2.2 The Psychology of Enjoyment

Happiness can be defined as “a state of mind or feeling characterized by contentment, satisfaction, pleasure, or enjoyment” . There are a number of different theories that have been derived in order to define happiness and it causations. From a religious or philosophical standpoint it could be defined as living a good life, rather than a emotional response to an individuals externalities. Martin Seligman in the book Authentic Happiness, believes happiness derives from an individuals response to “positive activities” and “positive emotions” .

Both pleasure and enjoyment are seen as positive states of emotion. However pleasure can be obtained through physical means such as sleeping, eating or having sex. However enjoyment requires a physical state of pleasure as well as an investment of time. Pleasurable emotions come and go, whilst enjoyment usually involves the growth of oneself through achievement but not necessarily reward. If an individual only pursues positive emotions in the name of reward, whether it be tangible or excessive physical emotion, it is possible that that individual may not garner any enjoyment from said pursuits .

A prime example would be an individual pursuing positive emotions through the use of drugs or sex. Initially the individual may experience enjoyment through those pursuits, however eventually the level of enjoyment attained may recede as the individual finds themselves only pursuing the physical and biological rewards. The more a pleasurable past time is pursued the less fun may be had from it. Eventually even the most pleasurable of tasks become mundane in nature and the individual may require something new or a change, in order to attain the initial level of enjoyment .

In order to obtain enjoyment from a pursuit an individual must set themselves realistic objectives which they are capable of achieving. This is important as the realisation of enjoyment requires concentration and it is easier to concentrate on a pursuit with tangible goals. For example an individual learning the guitar may set out to learn a particular song, once that task has been achieved the individual may go on to learn harder songs. However if the individual sets out to become a rock star, then their level of enjoyment attained from achieving minor goals, such as learning an individual song, may not garner the same notion of achievement .

This may be why a number of games have levels in order to create a complex structure. If the whole game was on one level then the task may seem too daunting. In addition most contemporary games include save points, as an individual pressurised to complete the game in one sitting may end up feeling bored or frustrated and may not apply the level of concentration required for an enjoyable experience.

In order to obtain a constant level of enjoyment through learning a skill, the learning process should be continuous. In the initial stages of learning, the individual is constantly absorbing new information, however as the individual progresses then boredom may become a factor as there is less to learn or challenge that individual at their skill level. However if the individual takes on a task beyond their skill level, they may end up feeling anxious or frustrated, as the challenge presented may be too great for the individual to cope with. In order to gain more enjoyment from a learning pursuit, the learning process should flow smoothly, neither making the challenges too easy or too hard, depending on the skill level of the individual.
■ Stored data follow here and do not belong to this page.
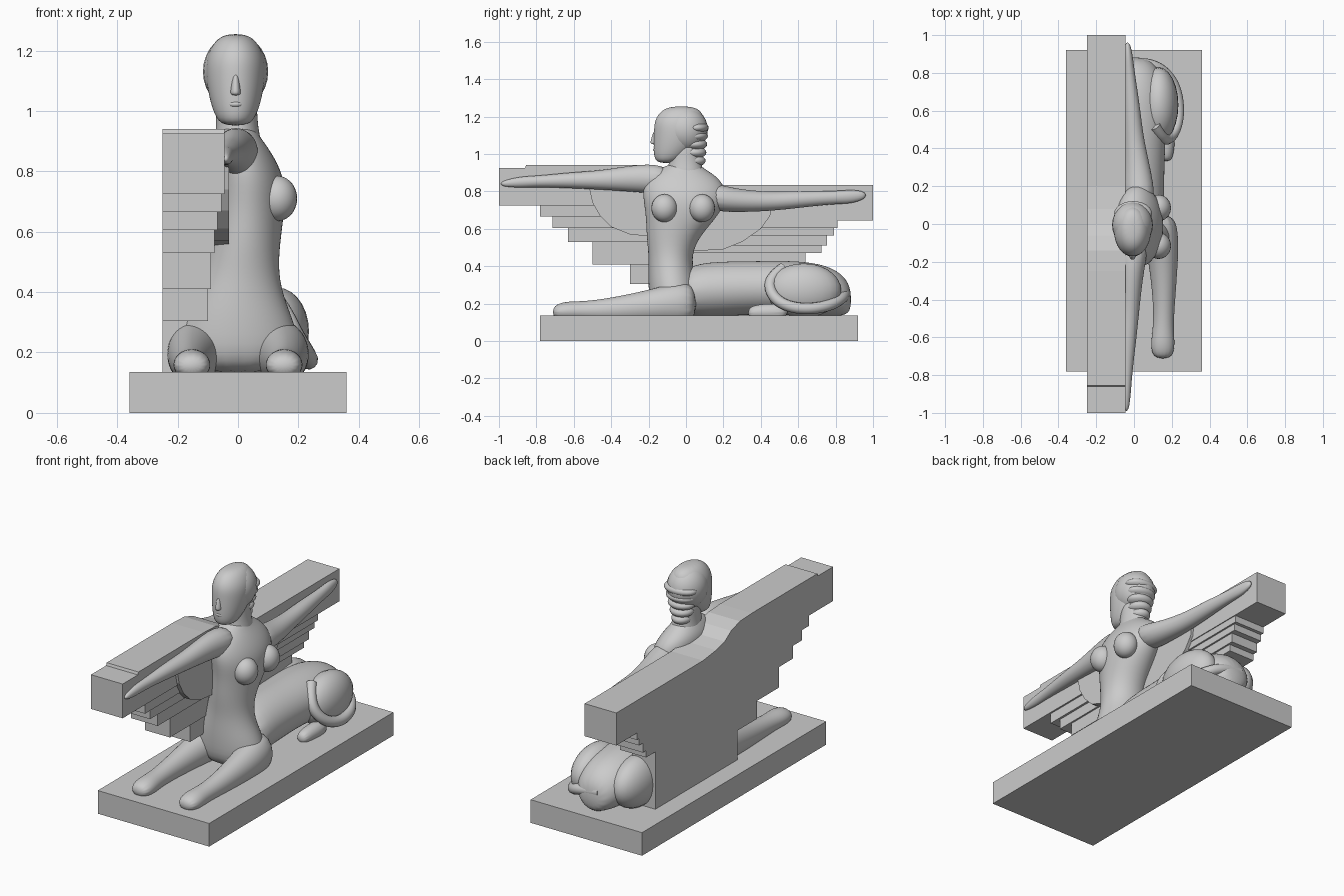
import bpy, bmesh, math
from mathutils import Vector


def finish(name, bm, smooth=False, subdiv=0):
    bmesh.ops.recalc_face_normals(bm, faces=bm.faces)
    me = bpy.data.meshes.new(name)
    bm.to_mesh(me)
    bm.free()
    ob = bpy.data.objects.new(name, me)
    bpy.context.collection.objects.link(ob)
    if smooth:
        for p in me.polygons:
            p.use_smooth = True
    if subdiv:
        m = ob.modifiers.new("round", 'SUBSURF')
        m.levels = m.render_levels = subdiv
    return ob


def box(name, x0, x1, y0, y1, z0, z1):
    bm = bmesh.new()
    bmesh.ops.create_cube(bm, size=1)
    for v in bm.verts:
        v.co = Vector(((x0 + x1) / 2 + v.co.x * (x1 - x0),
                       (y0 + y1) / 2 + v.co.y * (y1 - y0),
                       (z0 + z1) / 2 + v.co.z * (z1 - z0)))
    return finish(name, bm)


def prism(name, x0, x1, profile):
    """Extrude a (y, z) outline along x."""
    bm = bmesh.new()
    f = bm.faces.new([bm.verts.new((x0, y, z)) for y, z in profile])
    r = bmesh.ops.extrude_face_region(bm, geom=[f])
    for g in r['geom']:
        if isinstance(g, bmesh.types.BMVert):
            g.co.x = x1
    return finish(name, bm)


def loft(name, axis, rings, side=1, n=14):
    """Skin ellipses (x, y, z, r1, r2) lying across the given axis."""
    bm = bmesh.new()
    loops = []
    for x, y, z, r1, r2 in rings:
        loop = []
        for i in range(n):
            a = 2 * math.pi * i / n
            c, s = r1 * math.cos(a), r2 * math.sin(a)
            co = (x + c, y + s, z) if axis == 'z' else (x + c, y, z + s)
            loop.append(bm.verts.new((co[0] * side, co[1], co[2])))
        loops.append(loop)
    for a, b in zip(loops, loops[1:]):
        for i in range(n):
            j = (i + 1) % n
            bm.faces.new((a[i], a[j], b[j], b[i]))
    bm.faces.new(loops[0])
    bm.faces.new(loops[-1])
    return finish(name, bm, True, 2)


def ball(name, c, r):
    bm = bmesh.new()
    bmesh.ops.create_uvsphere(bm, u_segments=24, v_segments=14, radius=1)
    for v in bm.verts:
        v.co = Vector(c) + Vector([a * b for a, b in zip(v.co, r)])
    return finish(name, bm, True)


# Plinth
box("plinth", -.36, .36, -.78, .92, 0, .135)

# Wing slab: upper beam with the shoulder drop along its top
BACK = -.25
prism("wing_beam", BACK, -.045, [
    (-1, .725), (-1, .925), (-.86, .925), (-.855, .94), (-.25, .94),
    (-.14, .935), (-.06, .91), (0, .87), (.08, .85), (.2, .835),
    (1, .835), (1, .645), (0, .645), (0, .725)])

# Stepped feathers below the beam: (tip y, bottom z, top z, face x)
front_rows = [(-.78, .665, .725, -.055), (-.715, .605, .665, -.068), (-.63, .53, .605, -.078),
              (-.5, .41, .53, -.09), (-.3, .305, .41, -.1), (-.12, .13, .305, -.11)]
rear_rows = [(.81, .605, .645, -.05), (.79, .565, .605, -.06), (.755, .51, .565, -.07),
             (.725, .47, .51, -.08), (.64, .13, .47, -.1)]
for i, (tip, z0, z1, xf) in enumerate(front_rows):
    box(f"front_feather_{i}", BACK, xf, tip, 0, z0, z1)
for i, (tip, z0, z1, xf) in enumerate(rear_rows):
    box(f"rear_feather_{i}", BACK, xf, 0, tip, z0, z1)

# Rounded covert layers at the wing roots
prism("front_wing_covert", -.12, -.03, [
    (-.52, .83), (-.5, .74), (-.46, .67), (-.4, .61), (-.3, .57), (-.1, .55), (-.1, .86)])
prism("rear_wing_covert", -.12, -.03, [
    (.46, .75), (.45, .67), (.4, .6), (.3, .53), (.2, .49), (.03, .48), (.03, .8)])

# Torso turned toward +x, with breasts
loft("torso", 'z', [
    (0, -.06, .12, .22, .13), (0, -.065, .27, .205, .14), (0, -.08, .37, .16, .125),
    (.01, -.085, .46, .127, .118), (.02, -.07, .56, .122, .145), (.03, -.015, .68, .13, .205),
    (.03, -.005, .78, .13, .235), (0, -.02, .87, .11, .21), (-.005, -.02, .92, .075, .12),
    (-.005, -.01, .95, .06, .08)])
for name, y in (("front_breast", -.115), ("rear_breast", .085)):
    ball(name, (.13, y, .71), (.066, .07, .075))

# Neck, head, nose and hair
loft("neck", 'z', [(0, 0, .86, .09, .12), (-.002, -.005, .93, .072, .09),
                   (-.005, -.005, 1.0, .07, .085), (-.008, -.01, 1.08, .07, .09)])
loft("head", 'z', [
    (-.008, -.105, .95, .045, .05), (-.008, -.085, .985, .072, .09), (-.008, -.055, 1.05, .092, .122),
    (-.008, -.04, 1.12, .102, .135), (-.008, -.035, 1.18, .1, .138), (-.008, -.025, 1.235, .07, .11),
    (-.008, -.025, 1.255, .03, .05)])
loft("nose", 'z', [(-.008, -.165, 1.05, .02, .028), (-.008, -.163, 1.07, .017, .027),
                   (-.008, -.155, 1.13, .01, .018)])
ball("lips", (-.008, -.158, 1.022), (.026, .018, .012))
ball("hair_cap", (-.008, -.005, 1.13), (.108, .122, .124))
for i in range(5):
    ball(f"hair_wave_{i}", (-.005, .055 - .004 * i, 1.14 - .044 * i),
         (.1 - .011 * i, .066, .034))

# Arms stretched along the wings
loft("front_arm", 'y', [
    (0, -.08, .86, .09, .085), (-.01, -.25, .872, .062, .078), (-.02, -.45, .86, .05, .052),
    (-.03, -.6, .86, .045, .045), (-.04, -.8, .853, .03, .03), (-.04, -.88, .85, .026, .032),
    (-.04, -.995, .84, .013, .015)])
loft("rear_arm", 'y', [
    (.03, .1, .78, .09, .085), (.025, .25, .75, .075, .065), (0, .45, .745, .052, .052),
    (-.01, .6, .757, .046, .047), (-.025, .8, .767, .03, .034), (-.03, .88, .772, .026, .04),
    (-.035, .965, .78, .014, .02)])

# Reclining animal body
loft("lion_body", 'y', [
    (0, -.05, .26, .16, .13), (0, .12, .275, .165, .155), (0, .35, .285, .165, .145),
    (0, .55, .285, .18, .15), (0, .72, .27, .175, .15), (0, .83, .25, .13, .12),
    (0, .885, .22, .07, .07)])

# Paired legs and haunches
for side, tag in ((1, "right"), (-1, "left")):
    loft(f"{tag}_foreleg", 'y', [
        (.13, .06, .2, .09, .12), (.145, -.08, .2, .095, .11), (.155, -.2, .185, .08, .09),
        (.16, -.4, .165, .06, .067), (.155, -.55, .16, .054, .052), (.152, -.64, .16, .068, .055),
        (.152, -.715, .155, .05, .035)], side)
    ball(f"{tag}_haunch", (.13 * side, .63, .27), (.105, .2, .145))
    loft(f"{tag}_hind_paw", 'y', [
        (.17, .33, .15, .03, .03), (.17, .39, .155, .045, .045), (.175, .55, .155, .05, .05)], side)

# Tail curled around the right haunch
cu = bpy.data.curves.new("tail", 'CURVE')
cu.dimensions = '3D'
cu.bevel_depth = .03
cu.bevel_resolution = 4
cu.use_fill_caps = True
path = [(-.04, .85, .26), (.07, .855, .25), (.16, .82, .21), (.225, .72, .175), (.24, .6, .17),
        (.225, .5, .2), (.18, .44, .27), (.15, .45, .34), (.11, .52, .39)]
sp = cu.splines.new('NURBS')
sp.points.add(len(path) - 1)
for p, co in zip(sp.points, path):
    p.co = (*co, 1)
sp.use_endpoint_u = True
sp.order_u = 4
bpy.context.collection.objects.link(bpy.data.objects.new("tail", cu))
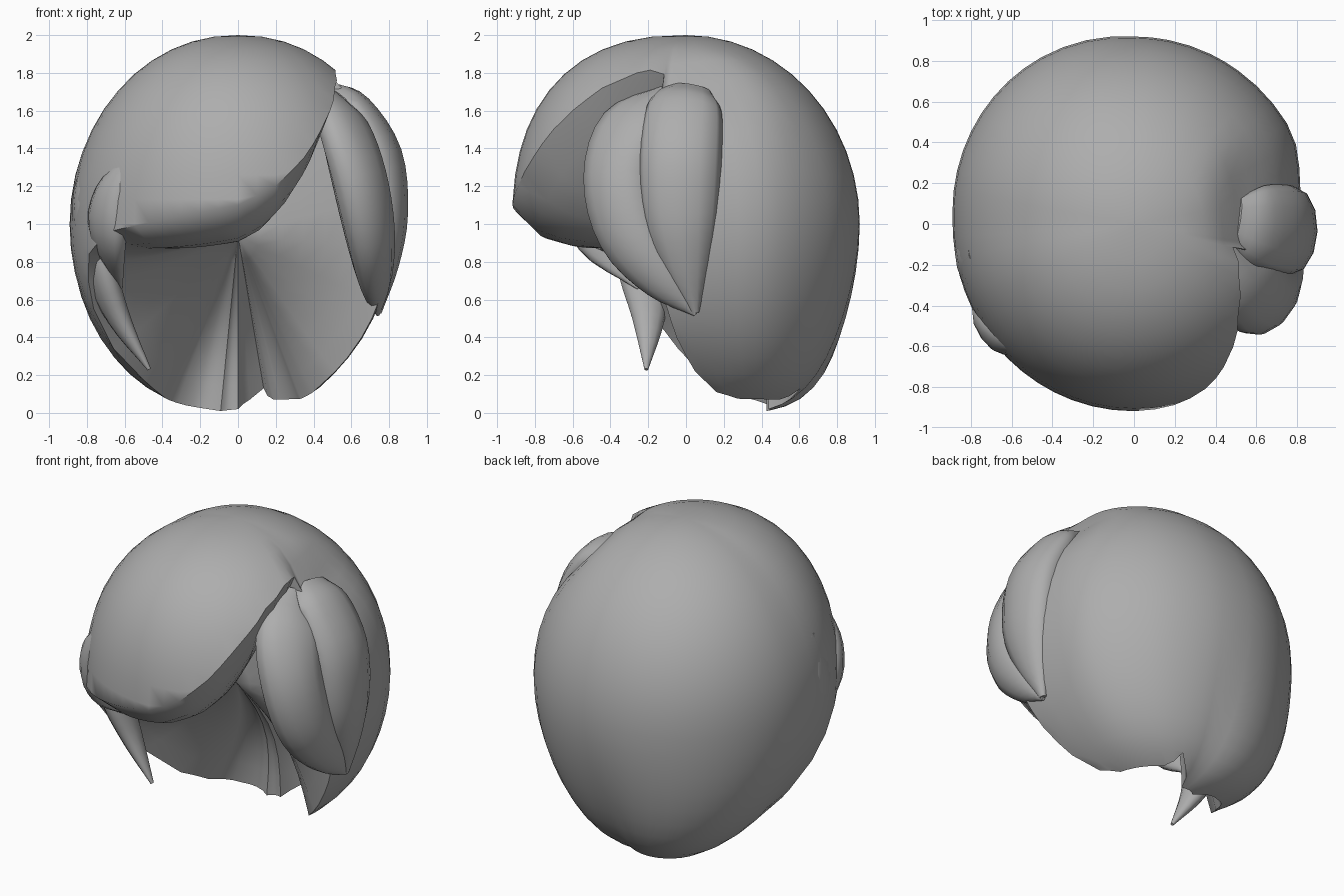
import bpy, bmesh, math
from mathutils import Vector

if "Cube" in bpy.data.objects:
    bpy.data.objects.remove(bpy.data.objects["Cube"])

hair = bpy.data.materials.new("grey_hair")
hair.diffuse_color = (0.42, 0.42, 0.42, 1)
hair.use_nodes = True
hair.node_tree.nodes["Principled BSDF"].inputs["Base Color"].default_value = hair.diffuse_color


def finish(name, bm, angle=55):
    bmesh.ops.recalc_face_normals(bm, faces=bm.faces)
    mesh = bpy.data.meshes.new(name)
    bm.to_mesh(mesh)
    bm.free()
    mesh.materials.append(hair)
    obj = bpy.data.objects.new(name, mesh)
    bpy.context.collection.objects.link(obj)
    bpy.ops.object.select_all(action='DESELECT')
    obj.select_set(True)
    bpy.context.view_layer.objects.active = obj
    bpy.ops.object.shade_smooth_by_angle(angle=math.radians(angle))
    return obj


def ramp(v, lo, hi):
    t = min(1, max(0, (v - lo) / (hi - lo)))
    return t * t * (3 - 2 * t)


def scalp_point(a, h):
    """Point on the rounded head of hair; azimuth a from the front, height h in -1..1."""
    front = max(0, math.cos(a))
    left_back = max(0, math.sin(2 * a)) if math.sin(a) < 0 else 0
    p = 2 + (0.4 * front if h > 0 else 0.4 * left_back)
    f = max(0, 1 - abs(h) ** p) ** (1 / p) * (1 + 0.03 * left_back)
    sweep = 0.27 * max(0, -h) ** 3
    co = Vector((0.89 * f * math.sin(a), -0.92 * f * math.cos(a) + sweep, 1 + h))
    # parting on the right, where the side hair dips below the fringe and locks
    side = ramp(math.degrees(a), 72, 80) * ramp(-co.y, -.5, -.12)
    co.x *= 1 - 0.07 * side * ramp(co.x, .3, .6)
    return co - Vector((0, co.y, h)) * 0.07 * side * ramp(co.x, .4, .5) * ramp(h, .4, .65)


# Lower rim of the hair: (azimuth in degrees, height), from back left round to back right
RIM = [(-180, .02), (-150, .01), (-125, .04), (-100, .09), (-86, .17), (-80, .34), (-74, .55),
       (-64, .84), (-50, .96), (-38, .99), (-20, 1.04), (0, 1.1), (13, 1.2), (24, 1.35),
       (33, 1.5), (40, 1.6), (50, 1.72), (64, 1.8), (77, 1.83), (78, 1.5), (79, 1.2),
       (80, .9), (81, .6), (81.5, .4), (82, .22), (86, .11), (100, .075), (145, .07),
       (155, .09), (162, .13), (169, .07)]


def rim_columns():
    out = []
    for (a0, z0), (a1, z1) in zip(RIM, RIM[1:] + [(180, .02)]):
        n = max(1, math.ceil((a1 - a0) / 8))
        out += [(math.radians(a0 + (a1 - a0) * i / n), z0 + (z1 - z0) * i / n) for i in range(n)]
    return out


# Main hair: outer dome with swept fringe, and a hollow fanning in to a point
def main_hair():
    bm = bmesh.new()
    apex_co = Vector((0, -0.02, 0.94))
    pole, apex = bm.verts.new((0, 0, 2)), bm.verts.new(apex_co)
    rows, inner = 24, 7
    cols = []
    for a, z in rim_columns():
        end = math.acos(z - 1)
        # rows stay level and stop at the rim
        col = [bm.verts.new(scalp_point(a, math.cos(min(end, math.pi * i / rows))))
               for i in range(1, rows + 1)]
        rim = col[-1].co.copy()
        for i in range(1, inner):
            t = i / inner
            co = rim.lerp(apex_co, t)
            co.y += 0.15 * max(0, apex_co.z - rim.z) * math.sin(math.pi * t)
            co.z -= 0.13 * max(0, math.cos(a)) * math.sin(math.pi * t ** .6)
            col.append(bm.verts.new(co))
        cols.append(col)
    for c, d in zip(cols, cols[1:] + cols[:1]):
        bm.faces.new((pole, c[0], d[0]))
        for i in range(len(c) - 1):
            bm.faces.new((c[i], c[i + 1], d[i + 1], d[i]))
        bm.faces.new((c[-1], apex, d[-1]))
    bmesh.ops.remove_doubles(bm, verts=bm.verts, dist=1e-5)
    finish("main_hair", bm)


def smooth_path(pts, steps=4):
    """Catmull-Rom samples through control tuples."""
    p = [Vector(q) for q in pts]
    p = [2 * p[0] - p[1]] + p + [2 * p[-1] - p[-2]]
    out = []
    for i in range(1, len(p) - 2):
        a, b, c, d = p[i - 1:i + 3]
        for s in range(steps):
            t = s / steps
            out.append(0.5 * (2 * b + (c - a) * t + (2 * a - 5 * b + 4 * c - d) * t * t
                              + (3 * b - a - 3 * c + d) * t ** 3))
    return out + [p[-2]]


# Lock of hair: lens-shaped section swept along (x, y, z, half width, half thickness)
def lock(name, pts, sides=12):
    bm = bmesh.new()
    path = smooth_path(pts)
    rings = []
    for i, q in enumerate(path):
        pos = Vector(q[:3])
        tangent = Vector(path[min(i + 1, len(path) - 1)][:3]) - Vector(path[max(i - 1, 0)][:3])
        tangent.normalize()
        out = Vector((pos.x, pos.y, pos.z - 1))
        out = (out - tangent * out.dot(tangent)).normalized()
        side = tangent.cross(out)
        w, th = max(q[3], .006), max(q[4], .006)
        rings.append([bm.verts.new(pos + side * w * math.cos(k * math.tau / sides)
                                   + out * th * math.sin(k * math.tau / sides))
                      for k in range(sides)])
    for r, s in zip(rings, rings[1:]):
        for k in range(sides):
            m = (k + 1) % sides
            bm.faces.new((r[k], r[m], s[m], s[k]))
    bm.faces.new(rings[0])
    bm.faces.new(rings[-1])
    finish(name, bm, 60)


main_hair()

# Two overlapping locks over the right temple
lock("right_front_lock", [(.47, -.1, 1.69, .07, .04), (.56, -.28, 1.52, .2, .1),
                          (.64, -.36, 1.25, .2, .13), (.7, -.3, .95, .18, .12),
                          (.73, -.12, .7, .12, .08), (.74, .05, .52, .01, .01)])
lock("right_back_lock", [(.5, .02, 1.71, .12, .04), (.62, -.01, 1.61, .2, .09),
                         (.75, -.03, 1.36, .22, .12), (.79, -.03, 1.05, .2, .11),
                         (.77, .0, .78, .13, .08), (.74, .05, .53, .02, .02)])

# Left temple lock and the pointed sideburn behind it
lock("left_temple_lock", [(-.55, -.6, 1.36, .03, .03), (-.67, -.54, 1.15, .12, .07),
                          (-.69, -.46, .92, .14, .07), (-.62, -.25, .66, .01, .01)])
lock("left_sideburn", [(-.78, -.15, 1.4, .05, .03), (-.81, -.2, 1.1, .15, .06),
                       (-.74, -.22, .78, .15, .08), (-.63, -.2, .5, .09, .06),
                       (-.47, -.21, .23, .01, .01)])
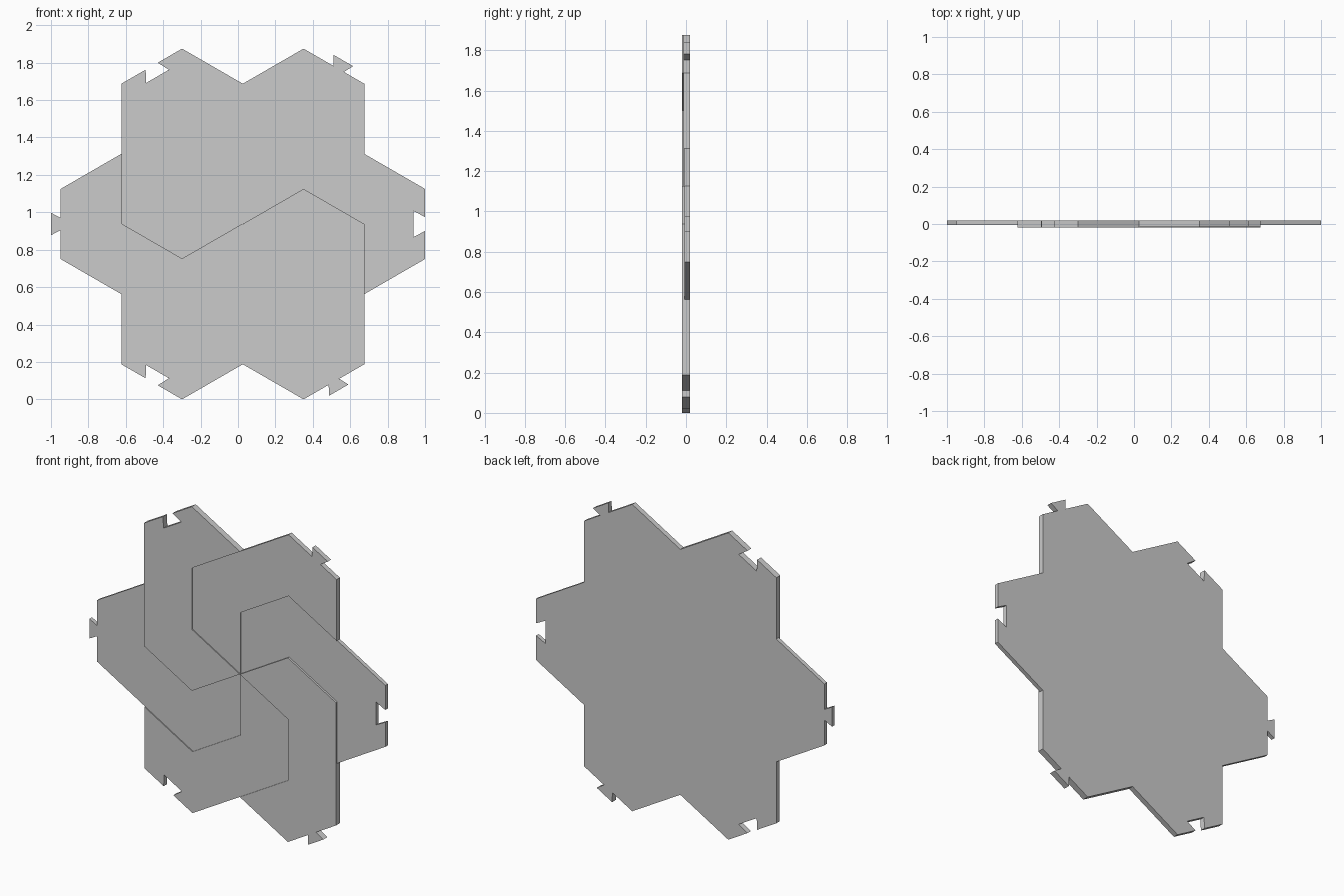
import bpy, bmesh
from math import radians, cos, sin, sqrt
from mathutils import Vector

if "Cube" in bpy.data.objects:
    bpy.data.objects.remove(bpy.data.objects["Cube"])

S = 0.375                                  # side of the hexagonal lattice
BACK = 0.01875                             # flat back plane
LEVELS = [-0.01875, -0.0125, -0.00625]     # front of high, middle and low arms
TAB_DEPTH = 2 - 3 * sqrt(3) * S
CENTRE = Vector((1 - 1.5 * sqrt(3) * S, 2.5 * S))


def heading(deg):
    return Vector((cos(radians(deg)), sin(radians(deg))))


def connector(start, deg, tab, shift):
    """Dovetail tab or socket in the middle of an arm's end edge."""
    t, n = heading(deg), heading(deg + 90)
    mouth, end, depth = (0.0325, 0.06, TAB_DEPTH) if tab else (0.0375, 0.07, -0.0625)
    m = start + t * (S / 2 + shift)
    return [m - t * mouth, m - t * end + n * depth,
            m + t * end + n * depth, m + t * mouth]


def arm_outline(k):
    """Clockwise outline of one bent arm, starting at the centre."""
    pts, p = [CENTRE.copy()], CENTRE.copy()
    for i, h in enumerate((210, 150, 90, 90, 30, -30, 210, 270)):
        deg = h - 60 * k
        if i == 4:
            pts += connector(p, deg, k % 2 == 1, 0.029 if k == 1 else 0)
        p = p + heading(deg) * S
        pts.append(p)
    return pts


bm = bmesh.new()


def face(coords):
    bm.faces.new([bm.verts.new(c) for c in coords])


def at(p, y):
    return (p.x, y, p.y)


for k in range(6):
    pts = arm_outline(k)
    front, previous = LEVELS[k % 3], LEVELS[(k - 1) % 3]
    # front and back of the arm
    face([at(p, front) for p in reversed(pts)])
    face([at(p, BACK) for p in pts])
    # step walls down to the neighbouring arm, then outer rim walls
    for i in range(10 + 0):
        p, q = pts[i], pts[i + 1]
        low = previous if i < 3 else BACK
        face([at(q, low), at(p, low), at(p, front), at(q, front)])

bmesh.ops.remove_doubles(bm, verts=bm.verts, dist=1e-5)
mesh = bpy.data.meshes.new("pinwheel_tile")
bm.to_mesh(mesh)
bm.free()
tile = bpy.data.objects.new("pinwheel_tile", mesh)
bpy.context.collection.objects.link(tile)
This is sometimes referred to as a learning curve however the gradient of such curve depends on the ability of the individual .

Contemporary mainstream games are played by a wide range of different people, with different levels of experience. In order to make the game enjoyable for as many demographics as possible, most games use a difficulty setting of either ‘easy’ ‘medium’ or ‘hard’. So users with little experience can choose an easier option which would gently teach them the mechanics of the game reducing anxiety and frustration. Individuals with more experience can choose a harder difficulty presenting them with a greater challenge, to stave off boredom. A key component of creating an enjoyable game is getting the learning curve right .